Exercise goal:
Copy out exactly the stretch of the listing below that begins at the line containing "0.585)], 8, BLACK)" and ends at the line containing "c, d = (up + lo) / 2, (up - lo) / 2", and copy nothing outside it.

Provided entries:
....................

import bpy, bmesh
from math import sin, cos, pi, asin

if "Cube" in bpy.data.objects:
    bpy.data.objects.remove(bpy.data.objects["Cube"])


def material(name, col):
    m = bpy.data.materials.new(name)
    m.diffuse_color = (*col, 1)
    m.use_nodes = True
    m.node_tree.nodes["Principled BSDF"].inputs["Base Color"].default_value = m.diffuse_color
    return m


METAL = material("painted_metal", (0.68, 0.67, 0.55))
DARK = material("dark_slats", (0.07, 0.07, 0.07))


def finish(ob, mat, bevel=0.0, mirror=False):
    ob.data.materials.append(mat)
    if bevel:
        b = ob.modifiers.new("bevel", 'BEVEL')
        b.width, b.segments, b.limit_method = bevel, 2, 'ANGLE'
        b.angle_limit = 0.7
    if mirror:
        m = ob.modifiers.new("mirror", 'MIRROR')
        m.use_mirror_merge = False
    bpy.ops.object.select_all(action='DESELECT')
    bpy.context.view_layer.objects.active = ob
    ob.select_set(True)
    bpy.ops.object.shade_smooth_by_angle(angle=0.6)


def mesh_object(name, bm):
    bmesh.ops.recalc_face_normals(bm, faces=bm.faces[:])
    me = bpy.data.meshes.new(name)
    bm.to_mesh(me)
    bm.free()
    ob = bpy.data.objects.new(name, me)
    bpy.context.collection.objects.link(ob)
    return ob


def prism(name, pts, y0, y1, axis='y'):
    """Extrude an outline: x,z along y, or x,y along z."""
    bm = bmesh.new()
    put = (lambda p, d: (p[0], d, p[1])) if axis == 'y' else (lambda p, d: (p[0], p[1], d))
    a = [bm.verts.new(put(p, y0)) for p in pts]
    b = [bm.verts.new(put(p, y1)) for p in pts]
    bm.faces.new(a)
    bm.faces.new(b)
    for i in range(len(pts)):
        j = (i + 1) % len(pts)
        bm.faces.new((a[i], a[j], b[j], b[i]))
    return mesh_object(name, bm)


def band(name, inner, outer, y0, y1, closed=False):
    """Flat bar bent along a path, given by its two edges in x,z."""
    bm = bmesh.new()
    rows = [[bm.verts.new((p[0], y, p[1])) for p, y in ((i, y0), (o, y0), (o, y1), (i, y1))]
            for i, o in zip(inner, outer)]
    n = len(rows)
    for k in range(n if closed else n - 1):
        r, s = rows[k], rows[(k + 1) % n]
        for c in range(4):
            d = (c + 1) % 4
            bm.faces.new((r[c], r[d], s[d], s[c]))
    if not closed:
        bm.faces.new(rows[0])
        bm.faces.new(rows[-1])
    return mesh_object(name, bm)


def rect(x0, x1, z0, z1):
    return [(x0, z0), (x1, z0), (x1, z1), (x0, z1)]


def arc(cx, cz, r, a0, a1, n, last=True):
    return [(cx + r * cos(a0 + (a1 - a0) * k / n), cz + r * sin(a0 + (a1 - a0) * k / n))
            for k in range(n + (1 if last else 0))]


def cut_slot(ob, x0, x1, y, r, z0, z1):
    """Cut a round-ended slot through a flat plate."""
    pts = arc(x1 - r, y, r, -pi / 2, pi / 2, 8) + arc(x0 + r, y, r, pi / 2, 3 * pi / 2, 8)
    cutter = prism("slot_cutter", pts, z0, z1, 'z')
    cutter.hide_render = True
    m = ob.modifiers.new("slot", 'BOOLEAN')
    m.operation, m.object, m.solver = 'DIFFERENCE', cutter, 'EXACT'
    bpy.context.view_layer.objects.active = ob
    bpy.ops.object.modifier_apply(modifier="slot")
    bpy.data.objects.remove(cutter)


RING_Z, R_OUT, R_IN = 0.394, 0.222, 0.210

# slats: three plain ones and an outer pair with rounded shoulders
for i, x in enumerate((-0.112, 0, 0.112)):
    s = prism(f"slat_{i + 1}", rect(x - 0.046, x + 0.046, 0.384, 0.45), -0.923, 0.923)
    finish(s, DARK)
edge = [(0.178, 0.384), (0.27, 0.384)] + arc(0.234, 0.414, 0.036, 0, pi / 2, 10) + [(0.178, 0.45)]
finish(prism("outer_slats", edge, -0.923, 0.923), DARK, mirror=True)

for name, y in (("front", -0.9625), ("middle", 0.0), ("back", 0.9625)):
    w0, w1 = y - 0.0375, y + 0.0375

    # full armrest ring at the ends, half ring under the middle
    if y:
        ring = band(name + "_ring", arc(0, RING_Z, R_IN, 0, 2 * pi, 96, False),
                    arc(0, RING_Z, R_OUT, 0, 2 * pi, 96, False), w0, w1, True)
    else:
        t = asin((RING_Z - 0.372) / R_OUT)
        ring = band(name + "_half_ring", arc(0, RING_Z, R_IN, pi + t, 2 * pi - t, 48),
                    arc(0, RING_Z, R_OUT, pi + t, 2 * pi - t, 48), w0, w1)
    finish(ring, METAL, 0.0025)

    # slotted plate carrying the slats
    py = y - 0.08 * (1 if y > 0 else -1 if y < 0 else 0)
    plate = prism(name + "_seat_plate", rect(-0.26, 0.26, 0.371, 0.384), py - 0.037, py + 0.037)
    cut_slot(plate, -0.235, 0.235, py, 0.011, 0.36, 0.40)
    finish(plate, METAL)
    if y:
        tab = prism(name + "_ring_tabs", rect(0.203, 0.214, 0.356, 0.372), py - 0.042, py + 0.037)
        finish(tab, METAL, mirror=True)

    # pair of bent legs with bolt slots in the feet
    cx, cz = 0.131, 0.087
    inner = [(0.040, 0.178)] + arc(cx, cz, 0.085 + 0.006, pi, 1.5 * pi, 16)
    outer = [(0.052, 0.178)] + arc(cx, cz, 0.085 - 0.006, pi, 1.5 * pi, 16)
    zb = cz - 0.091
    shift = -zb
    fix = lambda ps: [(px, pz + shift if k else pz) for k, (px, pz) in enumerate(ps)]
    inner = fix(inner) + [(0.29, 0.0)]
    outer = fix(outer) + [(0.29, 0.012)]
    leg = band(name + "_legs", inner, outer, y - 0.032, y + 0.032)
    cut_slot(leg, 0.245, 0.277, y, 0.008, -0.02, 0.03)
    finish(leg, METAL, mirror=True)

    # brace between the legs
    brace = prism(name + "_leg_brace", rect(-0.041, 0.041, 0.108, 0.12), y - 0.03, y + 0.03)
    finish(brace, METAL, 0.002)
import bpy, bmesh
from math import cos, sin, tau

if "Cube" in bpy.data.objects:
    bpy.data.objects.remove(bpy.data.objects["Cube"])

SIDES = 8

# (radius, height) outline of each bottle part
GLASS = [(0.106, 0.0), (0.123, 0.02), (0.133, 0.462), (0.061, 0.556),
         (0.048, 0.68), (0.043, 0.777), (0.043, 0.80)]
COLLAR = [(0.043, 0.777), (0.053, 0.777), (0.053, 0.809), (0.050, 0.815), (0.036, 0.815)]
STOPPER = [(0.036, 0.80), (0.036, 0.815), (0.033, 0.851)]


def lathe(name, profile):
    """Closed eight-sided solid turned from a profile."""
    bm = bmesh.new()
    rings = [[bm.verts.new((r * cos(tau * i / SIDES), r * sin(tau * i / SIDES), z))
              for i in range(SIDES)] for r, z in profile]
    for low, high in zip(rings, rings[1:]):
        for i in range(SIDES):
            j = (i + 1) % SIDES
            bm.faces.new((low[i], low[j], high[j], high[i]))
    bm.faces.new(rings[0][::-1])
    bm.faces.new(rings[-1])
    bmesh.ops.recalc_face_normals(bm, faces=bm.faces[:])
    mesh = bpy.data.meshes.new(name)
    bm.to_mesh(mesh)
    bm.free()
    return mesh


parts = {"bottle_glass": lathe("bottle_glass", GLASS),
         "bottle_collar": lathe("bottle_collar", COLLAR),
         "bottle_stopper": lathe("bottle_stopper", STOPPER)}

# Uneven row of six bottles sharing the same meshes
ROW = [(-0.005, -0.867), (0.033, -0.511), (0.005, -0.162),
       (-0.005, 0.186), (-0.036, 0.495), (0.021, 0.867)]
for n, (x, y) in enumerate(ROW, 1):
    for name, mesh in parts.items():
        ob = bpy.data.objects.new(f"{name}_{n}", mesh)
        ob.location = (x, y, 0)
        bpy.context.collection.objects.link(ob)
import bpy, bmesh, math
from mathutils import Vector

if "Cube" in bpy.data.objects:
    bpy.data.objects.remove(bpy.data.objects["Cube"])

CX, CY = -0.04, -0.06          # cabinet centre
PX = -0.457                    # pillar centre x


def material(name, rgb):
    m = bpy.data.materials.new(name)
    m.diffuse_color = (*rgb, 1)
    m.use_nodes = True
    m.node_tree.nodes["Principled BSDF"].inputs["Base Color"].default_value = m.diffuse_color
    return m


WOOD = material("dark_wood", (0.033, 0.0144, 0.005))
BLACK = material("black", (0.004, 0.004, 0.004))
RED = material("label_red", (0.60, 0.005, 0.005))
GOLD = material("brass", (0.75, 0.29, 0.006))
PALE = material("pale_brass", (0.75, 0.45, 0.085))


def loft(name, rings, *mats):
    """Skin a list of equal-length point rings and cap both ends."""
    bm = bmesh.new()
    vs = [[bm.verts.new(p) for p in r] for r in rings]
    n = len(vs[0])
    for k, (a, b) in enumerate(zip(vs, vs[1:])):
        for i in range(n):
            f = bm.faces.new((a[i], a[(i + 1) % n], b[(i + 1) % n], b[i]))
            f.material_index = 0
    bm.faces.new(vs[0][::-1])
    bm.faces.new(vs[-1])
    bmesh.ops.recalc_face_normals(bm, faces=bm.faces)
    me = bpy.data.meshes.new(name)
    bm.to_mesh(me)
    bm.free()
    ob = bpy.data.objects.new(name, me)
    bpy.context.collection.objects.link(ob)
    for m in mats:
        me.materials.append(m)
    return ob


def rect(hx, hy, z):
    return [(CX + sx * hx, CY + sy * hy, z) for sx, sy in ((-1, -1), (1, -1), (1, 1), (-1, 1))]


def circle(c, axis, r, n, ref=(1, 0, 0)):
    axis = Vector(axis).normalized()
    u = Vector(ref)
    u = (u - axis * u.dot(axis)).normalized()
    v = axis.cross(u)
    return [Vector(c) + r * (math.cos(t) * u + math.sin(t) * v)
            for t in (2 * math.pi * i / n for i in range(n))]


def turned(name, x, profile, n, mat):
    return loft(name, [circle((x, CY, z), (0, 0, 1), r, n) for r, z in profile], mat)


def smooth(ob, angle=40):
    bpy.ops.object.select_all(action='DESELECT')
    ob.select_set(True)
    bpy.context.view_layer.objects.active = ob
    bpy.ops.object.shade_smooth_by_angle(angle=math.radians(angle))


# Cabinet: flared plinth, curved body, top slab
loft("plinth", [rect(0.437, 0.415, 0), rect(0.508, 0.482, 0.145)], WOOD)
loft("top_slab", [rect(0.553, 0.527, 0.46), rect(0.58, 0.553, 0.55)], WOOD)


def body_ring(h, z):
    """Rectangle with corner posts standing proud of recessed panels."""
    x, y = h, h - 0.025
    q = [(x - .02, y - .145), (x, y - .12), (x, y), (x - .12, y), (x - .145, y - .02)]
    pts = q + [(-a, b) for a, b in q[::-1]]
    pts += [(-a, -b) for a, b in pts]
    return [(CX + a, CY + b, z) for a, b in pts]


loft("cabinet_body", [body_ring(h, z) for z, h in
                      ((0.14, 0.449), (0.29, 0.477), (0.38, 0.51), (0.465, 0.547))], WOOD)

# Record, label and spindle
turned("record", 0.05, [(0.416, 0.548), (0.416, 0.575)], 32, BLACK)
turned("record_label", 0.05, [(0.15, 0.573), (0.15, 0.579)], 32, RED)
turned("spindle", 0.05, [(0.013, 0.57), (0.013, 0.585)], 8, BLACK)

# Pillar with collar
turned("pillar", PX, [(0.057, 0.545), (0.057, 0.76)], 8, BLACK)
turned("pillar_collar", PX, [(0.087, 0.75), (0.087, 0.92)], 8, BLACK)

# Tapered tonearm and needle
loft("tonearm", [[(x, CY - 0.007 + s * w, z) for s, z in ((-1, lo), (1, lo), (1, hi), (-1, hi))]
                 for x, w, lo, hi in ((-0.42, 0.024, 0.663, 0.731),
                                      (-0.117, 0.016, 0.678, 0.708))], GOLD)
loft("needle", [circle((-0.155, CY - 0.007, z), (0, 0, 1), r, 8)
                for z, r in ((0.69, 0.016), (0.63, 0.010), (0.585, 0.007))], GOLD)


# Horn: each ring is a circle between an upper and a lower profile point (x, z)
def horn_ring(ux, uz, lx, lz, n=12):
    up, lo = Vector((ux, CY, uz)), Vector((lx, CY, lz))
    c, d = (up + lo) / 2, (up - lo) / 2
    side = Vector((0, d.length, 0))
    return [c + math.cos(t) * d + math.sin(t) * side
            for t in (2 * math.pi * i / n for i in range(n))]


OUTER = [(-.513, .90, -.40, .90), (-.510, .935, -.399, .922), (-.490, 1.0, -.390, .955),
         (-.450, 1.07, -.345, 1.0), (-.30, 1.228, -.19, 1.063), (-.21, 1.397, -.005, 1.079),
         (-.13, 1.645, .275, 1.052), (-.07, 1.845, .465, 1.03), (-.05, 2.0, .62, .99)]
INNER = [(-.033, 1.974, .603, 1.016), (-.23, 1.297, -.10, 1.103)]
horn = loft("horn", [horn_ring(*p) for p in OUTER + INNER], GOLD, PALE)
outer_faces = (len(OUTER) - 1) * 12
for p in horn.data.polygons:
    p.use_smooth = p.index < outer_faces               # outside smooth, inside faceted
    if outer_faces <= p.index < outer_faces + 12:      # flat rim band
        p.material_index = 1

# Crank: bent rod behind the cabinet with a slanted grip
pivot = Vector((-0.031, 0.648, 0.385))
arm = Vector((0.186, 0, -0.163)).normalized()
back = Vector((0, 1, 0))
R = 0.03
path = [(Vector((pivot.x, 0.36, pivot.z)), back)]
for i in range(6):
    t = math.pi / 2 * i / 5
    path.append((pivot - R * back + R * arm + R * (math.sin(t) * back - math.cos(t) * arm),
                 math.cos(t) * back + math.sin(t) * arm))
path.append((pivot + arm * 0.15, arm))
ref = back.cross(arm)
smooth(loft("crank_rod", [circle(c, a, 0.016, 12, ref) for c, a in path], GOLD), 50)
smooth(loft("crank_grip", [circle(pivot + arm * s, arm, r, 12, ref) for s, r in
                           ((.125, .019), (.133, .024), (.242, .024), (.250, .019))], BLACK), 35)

....................

Exercise response:
turned("spindle", 0.05, [(0.013, 0.57), (0.013, 0.585)], 8, BLACK)

# Pillar with collar
turned("pillar", PX, [(0.057, 0.545), (0.057, 0.76)], 8, BLACK)
turned("pillar_collar", PX, [(0.087, 0.75), (0.087, 0.92)], 8, BLACK)

# Tapered tonearm and needle
loft("tonearm", [[(x, CY - 0.007 + s * w, z) for s, z in ((-1, lo), (1, lo), (1, hi), (-1, hi))]
                 for x, w, lo, hi in ((-0.42, 0.024, 0.663, 0.731),
                                      (-0.117, 0.016, 0.678, 0.708))], GOLD)
loft("needle", [circle((-0.155, CY - 0.007, z), (0, 0, 1), r, 8)
                for z, r in ((0.69, 0.016), (0.63, 0.010), (0.585, 0.007))], GOLD)


# Horn: each ring is a circle between an upper and a lower profile point (x, z)
def horn_ring(ux, uz, lx, lz, n=12):
    up, lo = Vector((ux, CY, uz)), Vector((lx, CY, lz))
    c, d = (up + lo) / 2, (up - lo) / 2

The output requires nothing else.